Data for this exercise Block Start

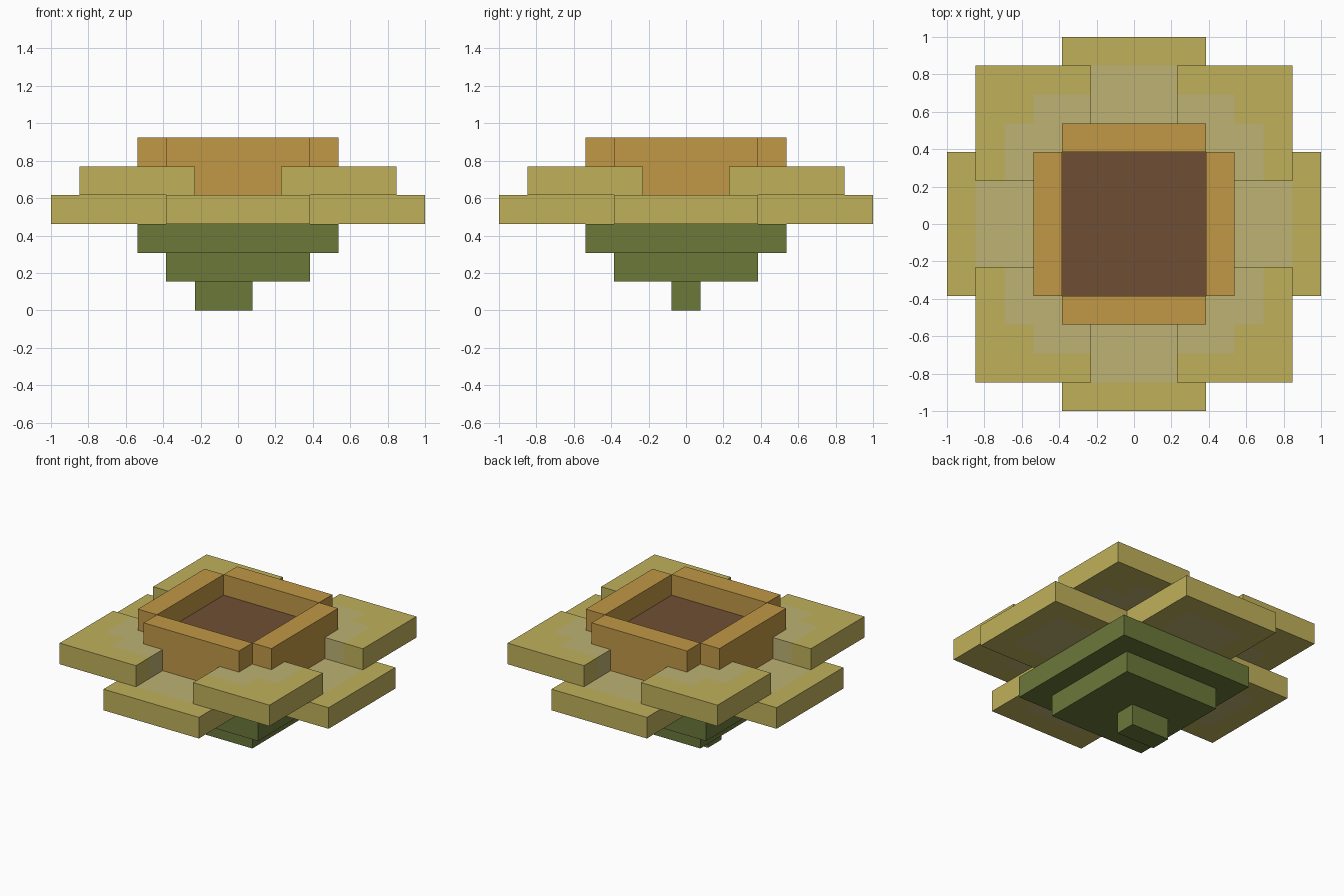
import bpy, bmesh
from mathutils import Vector

if "Cube" in bpy.data.objects:
    bpy.data.objects.remove(bpy.data.objects["Cube"])

U = 2 / 13          # one block step
H = U / 2


def mat(name, r, g, b):
    m = bpy.data.materials.new(name)
    lin = [((c / 255 + 0.055) / 1.055) ** 2.4 for c in (r, g, b)]
    m.diffuse_color = (*lin, 1)
    m.use_nodes = True
    m.node_tree.nodes["Principled BSDF"].inputs["Base Color"].default_value = m.diffuse_color
    return m


GREEN = mat("leaf green", 107, 120, 58)
YELLOW = mat("petal yellow", 191, 176, 91)
PALE = mat("pale petal", 190, 178, 116)
ORANGE = mat("ring orange", 193, 152, 70)
BROWN = mat("seed brown", 110, 79, 52)


def box(name, lo, hi, mats, cuts=(), rule=None):
    """Box between two corners; optional x/y cuts and a face colour rule."""
    bm = bmesh.new()
    bmesh.ops.create_cube(bm, size=1)
    for v in bm.verts:
        v.co = Vector([lo[i] + (v.co[i] + 0.5) * (hi[i] - lo[i]) for i in range(3)])
    for axis in (0, 1):
        for c in cuts:
            for s in (-c, c):
                if lo[axis] + 1e-4 < s < hi[axis] - 1e-4:
                    co, no = Vector(), Vector()
                    co[axis], no[axis] = s, 1
                    bmesh.ops.bisect_plane(
                        bm, geom=bm.verts[:] + bm.edges[:] + bm.faces[:],
                        plane_co=co, plane_no=no)
    if rule:
        for f in bm.faces:
            c = f.calc_center_median()
            f.material_index = int(rule(abs(c.x), abs(c.y)))
    me = bpy.data.meshes.new(name)
    bm.to_mesh(me)
    bm.free()
    for m in mats:
        me.materials.append(m)
    ob = bpy.data.objects.new(name, me)
    bpy.context.collection.objects.link(ob)
    return ob


def block(name, x, y, z, mats, **kw):
    return box(name, (x[0], y[0], z[0]), (x[1], y[1], z[1]), mats, **kw)


# Stem and stepped green base
block("stem", (-3 * H, H), (-H, H), (0, U), [GREEN])
block("lower_base", (-5 * H, 5 * H), (-5 * H, 5 * H), (U, 2 * U), [GREEN])
block("upper_base", (-7 * H, 7 * H), (-7 * H, 7 * H), (2 * U, 3 * U), [GREEN])

# Seed disc, slightly proud of the petals buried in it
block("seed_disc", (-5 * H, 5 * H), (-5 * H, 5 * H), (3 * U, 5 * U + 0.003), [BROWN])


# Pale patches toward the middle of the petals
def pale_low(x, y):
    return max(x, y) < 11 * H and min(x, y) < 3 * H


def pale_high(x, y):
    return (x < 7 * H and y < 9 * H) or (x < 9 * H and y < 7 * H)


# Straight petals and ring walls on four sides
for name, axis, s in (("front", 1, -1), ("back", 1, 1), ("left", 0, -1), ("right", 0, 1)):
    for part, inner, outer, z, mats, kw in (
            ("petal", 5 * H, 13 * H, (3 * U, 4 * U), [YELLOW, PALE],
             dict(cuts=(3 * H, 11 * H), rule=pale_low)),
            ("ring_wall", 5 * H, 7 * H, (4 * U, 6 * U), [ORANGE], {})):
        along = tuple(sorted((s * inner, s * outer)))
        across = (-5 * H, 5 * H)
        x, y = (along, across) if axis == 0 else (across, along)
        block(f"{name}_{part}", x, y, z, mats, **kw)

# Raised corner petals
for sx, nx in ((-1, "left"), (1, "right")):
    for sy, ny in ((-1, "front"), (1, "back")):
        block(f"{ny}_{nx}_corner_petal",
              tuple(sorted((sx * 3 * H, sx * 11 * H))),
              tuple(sorted((sy * 3 * H, sy * 11 * H))),
              (4 * U, 5 * U), [YELLOW, PALE],
              cuts=(7 * H, 9 * H), rule=pale_high)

Data for this exercise Block End

## What this task involves
Tally the lines of the records that contain "rule", then write only the total.

## Result of this exercise
6